I should declare an interest or two here myself, in that I used to work for The Sunday Times, and that I know some of the men involved from my years at MOD (and have always found them to be of the highest propriety, for what it’s worth).
The problem with this is that for anyone who actually understands the point where government, politics and industry interacts, this isn’t lobbying; it’s the public image of lobbying. It’s why many of us are so surprised to see otherwise intelligent and experienced figures tricked in such a way, and puzzled that journalists still think this is how things work.
Firstly, in a democracy there is nothing at all wrong with lobbying legislators to act in a way you think is right. They are there to be persuaded, be that by constituents, unions, charities, think tanks or, perish the thought, even businesses. The statute books are packed with legislation which is better for having been drafted in consultation with those who understand its impact best (and, indeed, the same books are not free of legislation which doesn’t work because it wasn’t).
The fact is that good political decisions are taken by ministers who listen, then weigh up the advice they’re given and make their decisions. This is as true of internal advice from the civil service as it is for external advice. Having been involved in numerous Bills passing through Parliament as a senior civil servant, I can tell
you it’s naive to think that the civil service doesn’t hold strong views and lobby relentlessly to see them acted upon.
Lobbying, then, should not be a dirty word. It’s one of the reasons that good public affairs companies are desperate to operate in the light, not the shadows.
What’s the reality, then?
Well, here’s the bit these exposés in the Press miss. The days when lobbying was about who you knew, or who you had access to, are long gone. The smoky backrooms are empty these days (and, of course, smoke-free). In fact that’s been true for years.
Today the ability to influence political decision-making is about ideas, not access. It is overt, not covert, and about whether individuals, groups and companies can demonstrate plausible and effective options to Government (and others), evidence the effects of proposed new laws and rules and demonstrate how various stakeholders will be impacted by them.
Yes, their interest may be commercial, but that doesn’t mean their ideas must be bad. Ministers of all political hues have understood this for years.
If your argument is strong, and well-thought-through, politicians will listen – they’d be foolish not to – and if your idea ends up forming part of the politician’s thinking in the long run, both you and they should be happy to say so publicly.
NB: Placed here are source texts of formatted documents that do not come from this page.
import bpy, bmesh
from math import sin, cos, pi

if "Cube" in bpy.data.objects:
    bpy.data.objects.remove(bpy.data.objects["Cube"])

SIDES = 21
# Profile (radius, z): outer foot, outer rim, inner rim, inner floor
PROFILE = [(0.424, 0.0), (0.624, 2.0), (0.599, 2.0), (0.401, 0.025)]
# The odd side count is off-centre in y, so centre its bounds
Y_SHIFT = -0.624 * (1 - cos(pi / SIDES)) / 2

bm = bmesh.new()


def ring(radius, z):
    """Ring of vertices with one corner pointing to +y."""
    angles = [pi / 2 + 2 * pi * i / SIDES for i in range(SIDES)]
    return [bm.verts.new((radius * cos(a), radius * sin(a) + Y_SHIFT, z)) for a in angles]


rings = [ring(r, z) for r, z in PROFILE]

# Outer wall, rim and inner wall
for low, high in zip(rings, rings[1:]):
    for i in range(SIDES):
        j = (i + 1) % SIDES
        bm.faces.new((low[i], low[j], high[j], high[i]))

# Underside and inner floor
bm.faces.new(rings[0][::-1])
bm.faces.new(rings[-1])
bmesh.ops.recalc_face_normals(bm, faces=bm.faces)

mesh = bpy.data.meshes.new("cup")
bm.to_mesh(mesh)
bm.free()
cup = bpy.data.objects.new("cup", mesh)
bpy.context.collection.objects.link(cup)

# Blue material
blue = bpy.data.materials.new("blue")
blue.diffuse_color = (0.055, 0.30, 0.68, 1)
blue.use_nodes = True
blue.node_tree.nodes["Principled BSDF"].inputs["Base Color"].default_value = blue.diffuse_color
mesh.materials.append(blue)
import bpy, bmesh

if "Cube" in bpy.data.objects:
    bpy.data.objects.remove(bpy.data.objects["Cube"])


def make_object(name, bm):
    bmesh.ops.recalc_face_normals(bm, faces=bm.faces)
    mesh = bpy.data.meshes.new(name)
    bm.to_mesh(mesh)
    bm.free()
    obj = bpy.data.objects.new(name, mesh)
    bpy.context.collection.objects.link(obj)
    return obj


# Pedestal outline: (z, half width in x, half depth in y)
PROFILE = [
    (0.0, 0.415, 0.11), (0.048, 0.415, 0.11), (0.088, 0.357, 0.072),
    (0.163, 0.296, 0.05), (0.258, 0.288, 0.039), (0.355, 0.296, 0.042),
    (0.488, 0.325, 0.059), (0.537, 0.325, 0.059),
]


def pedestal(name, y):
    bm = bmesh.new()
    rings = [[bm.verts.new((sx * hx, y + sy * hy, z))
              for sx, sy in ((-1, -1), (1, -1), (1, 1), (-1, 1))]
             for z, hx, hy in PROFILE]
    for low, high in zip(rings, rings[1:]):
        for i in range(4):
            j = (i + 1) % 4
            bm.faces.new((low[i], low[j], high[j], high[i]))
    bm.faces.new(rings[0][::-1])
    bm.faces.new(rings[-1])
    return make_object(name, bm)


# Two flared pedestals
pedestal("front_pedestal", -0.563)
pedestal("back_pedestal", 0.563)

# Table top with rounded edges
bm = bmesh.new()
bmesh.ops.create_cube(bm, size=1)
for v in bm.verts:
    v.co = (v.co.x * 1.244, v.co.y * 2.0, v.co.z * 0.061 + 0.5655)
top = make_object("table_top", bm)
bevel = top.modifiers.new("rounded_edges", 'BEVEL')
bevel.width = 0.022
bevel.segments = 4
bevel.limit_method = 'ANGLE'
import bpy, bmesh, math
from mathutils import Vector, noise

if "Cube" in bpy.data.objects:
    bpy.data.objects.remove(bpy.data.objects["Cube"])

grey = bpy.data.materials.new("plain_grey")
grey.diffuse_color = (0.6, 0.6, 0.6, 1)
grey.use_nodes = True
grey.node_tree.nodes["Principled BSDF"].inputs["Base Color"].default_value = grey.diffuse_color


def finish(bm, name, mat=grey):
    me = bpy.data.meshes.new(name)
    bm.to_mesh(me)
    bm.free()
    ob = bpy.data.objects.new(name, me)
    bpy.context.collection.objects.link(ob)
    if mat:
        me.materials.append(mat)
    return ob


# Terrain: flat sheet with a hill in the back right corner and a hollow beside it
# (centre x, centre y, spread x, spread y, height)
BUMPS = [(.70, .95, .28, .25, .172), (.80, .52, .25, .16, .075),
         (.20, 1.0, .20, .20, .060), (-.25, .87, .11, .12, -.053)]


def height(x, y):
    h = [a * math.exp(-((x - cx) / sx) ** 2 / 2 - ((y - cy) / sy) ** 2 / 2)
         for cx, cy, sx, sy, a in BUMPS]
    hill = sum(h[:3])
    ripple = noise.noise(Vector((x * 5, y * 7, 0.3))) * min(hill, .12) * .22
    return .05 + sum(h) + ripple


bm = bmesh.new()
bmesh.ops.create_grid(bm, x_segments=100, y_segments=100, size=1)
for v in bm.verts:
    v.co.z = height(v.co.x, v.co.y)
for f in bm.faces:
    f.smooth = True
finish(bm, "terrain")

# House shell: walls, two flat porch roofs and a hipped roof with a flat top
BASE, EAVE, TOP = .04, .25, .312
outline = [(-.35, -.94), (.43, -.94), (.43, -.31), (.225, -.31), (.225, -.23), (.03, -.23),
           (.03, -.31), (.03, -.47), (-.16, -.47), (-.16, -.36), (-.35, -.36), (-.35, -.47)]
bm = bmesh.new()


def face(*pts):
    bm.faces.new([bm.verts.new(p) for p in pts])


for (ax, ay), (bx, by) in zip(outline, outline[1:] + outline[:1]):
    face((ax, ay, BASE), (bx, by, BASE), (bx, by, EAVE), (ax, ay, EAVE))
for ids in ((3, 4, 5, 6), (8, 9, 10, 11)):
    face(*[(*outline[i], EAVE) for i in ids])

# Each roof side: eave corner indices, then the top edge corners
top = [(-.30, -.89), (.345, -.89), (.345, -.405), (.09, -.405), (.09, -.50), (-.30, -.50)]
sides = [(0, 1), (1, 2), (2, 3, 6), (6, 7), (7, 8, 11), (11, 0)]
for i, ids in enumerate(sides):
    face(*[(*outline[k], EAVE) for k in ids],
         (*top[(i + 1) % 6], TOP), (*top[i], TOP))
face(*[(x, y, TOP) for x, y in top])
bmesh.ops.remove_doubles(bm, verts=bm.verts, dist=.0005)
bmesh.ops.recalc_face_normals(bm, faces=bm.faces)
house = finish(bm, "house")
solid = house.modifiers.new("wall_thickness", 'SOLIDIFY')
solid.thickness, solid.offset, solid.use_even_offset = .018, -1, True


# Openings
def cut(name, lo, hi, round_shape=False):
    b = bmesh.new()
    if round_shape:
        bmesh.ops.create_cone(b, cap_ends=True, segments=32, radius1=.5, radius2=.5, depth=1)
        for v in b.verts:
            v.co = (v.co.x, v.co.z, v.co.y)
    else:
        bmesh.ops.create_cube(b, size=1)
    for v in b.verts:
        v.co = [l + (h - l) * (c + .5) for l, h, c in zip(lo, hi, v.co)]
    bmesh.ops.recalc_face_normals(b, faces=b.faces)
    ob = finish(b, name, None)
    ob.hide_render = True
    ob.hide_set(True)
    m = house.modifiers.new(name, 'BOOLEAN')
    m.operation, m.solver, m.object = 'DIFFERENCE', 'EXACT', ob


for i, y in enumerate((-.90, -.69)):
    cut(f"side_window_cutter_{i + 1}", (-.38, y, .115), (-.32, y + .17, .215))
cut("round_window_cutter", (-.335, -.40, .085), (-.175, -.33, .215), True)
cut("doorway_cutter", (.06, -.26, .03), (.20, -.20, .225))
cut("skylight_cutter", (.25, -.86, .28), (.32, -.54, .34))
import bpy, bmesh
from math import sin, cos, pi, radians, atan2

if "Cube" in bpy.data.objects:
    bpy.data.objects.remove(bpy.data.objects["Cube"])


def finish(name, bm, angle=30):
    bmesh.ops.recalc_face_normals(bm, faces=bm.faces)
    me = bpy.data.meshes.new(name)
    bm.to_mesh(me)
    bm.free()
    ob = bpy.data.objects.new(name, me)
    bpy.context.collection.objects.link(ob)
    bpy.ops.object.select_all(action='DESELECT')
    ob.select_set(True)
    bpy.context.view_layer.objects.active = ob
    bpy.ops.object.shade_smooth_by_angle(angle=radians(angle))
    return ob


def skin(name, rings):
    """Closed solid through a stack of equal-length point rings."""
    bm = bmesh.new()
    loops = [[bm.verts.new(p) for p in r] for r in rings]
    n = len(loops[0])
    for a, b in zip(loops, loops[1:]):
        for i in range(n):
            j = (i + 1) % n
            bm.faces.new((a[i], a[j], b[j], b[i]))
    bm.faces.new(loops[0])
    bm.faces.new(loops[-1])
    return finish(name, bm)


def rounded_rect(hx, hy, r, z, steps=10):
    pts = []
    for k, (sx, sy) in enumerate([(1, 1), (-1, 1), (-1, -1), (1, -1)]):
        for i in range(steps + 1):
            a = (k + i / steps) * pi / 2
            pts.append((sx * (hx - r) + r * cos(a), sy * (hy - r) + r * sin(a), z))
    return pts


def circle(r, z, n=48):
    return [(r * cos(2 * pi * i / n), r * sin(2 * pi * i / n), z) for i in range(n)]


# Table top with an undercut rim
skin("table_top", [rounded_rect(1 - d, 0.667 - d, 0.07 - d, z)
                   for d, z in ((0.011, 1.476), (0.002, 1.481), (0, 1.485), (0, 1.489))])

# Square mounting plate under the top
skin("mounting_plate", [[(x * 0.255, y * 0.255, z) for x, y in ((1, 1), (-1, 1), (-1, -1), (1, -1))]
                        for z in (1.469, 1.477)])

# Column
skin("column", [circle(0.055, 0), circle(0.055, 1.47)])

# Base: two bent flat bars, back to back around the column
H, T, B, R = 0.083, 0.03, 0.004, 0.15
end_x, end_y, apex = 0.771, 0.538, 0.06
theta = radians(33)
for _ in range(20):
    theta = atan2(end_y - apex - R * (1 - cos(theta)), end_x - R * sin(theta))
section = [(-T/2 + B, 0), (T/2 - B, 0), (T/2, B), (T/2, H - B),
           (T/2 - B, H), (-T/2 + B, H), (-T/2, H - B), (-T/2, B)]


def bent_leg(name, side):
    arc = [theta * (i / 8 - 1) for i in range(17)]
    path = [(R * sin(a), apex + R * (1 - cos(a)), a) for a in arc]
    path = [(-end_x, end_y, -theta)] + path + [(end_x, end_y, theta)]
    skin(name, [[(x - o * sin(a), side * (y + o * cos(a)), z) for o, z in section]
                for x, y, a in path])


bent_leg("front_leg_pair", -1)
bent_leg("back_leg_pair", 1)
Increasingly, also, politics in the UK is a centre ground fight in which old ideologies are blurred. What that means is that politicians are more interested in what works than from which doctrinal political direction it comes.
For example, some years ago I introduced a company which had major contracts with the US Department of Defense (DoD) to a British defence minister. I knew the man, but he didn’t meet the client because of that, he met them because they had something very interesting to say. They explained to him some of the work they did to support the DoD’s attempts to provide long-term support to veterans.
They explained the system they’d built and deployed, how well it worked, what the effects had been, where the evidence for this was and how they thought it could help the government here deliver on its own drive to improve the lives of veterans.
“We’ve done this”, they said, “and we’ve seen where the pitfalls are and learned how to address them”.
This was a meeting with the minister, with his civil servants present, in his diary, in his office. No murky meeting in a hotel. He was happy to meet them formally because what they had to say was of great interest to him in terms of what he was trying to achieve.
This is the face of effective “lobbying”. It’s about understanding what government is trying to achieve, identifying solutions to help it, and then explaining them openly and honestly.
What a good public affairs firm does is help businesses identify those points of communal interest with government, local or national, and formulate a genuine and effective narrative around them that will stand up to scrutiny.
We live in the age of the influence of ideas, not the idea of influence.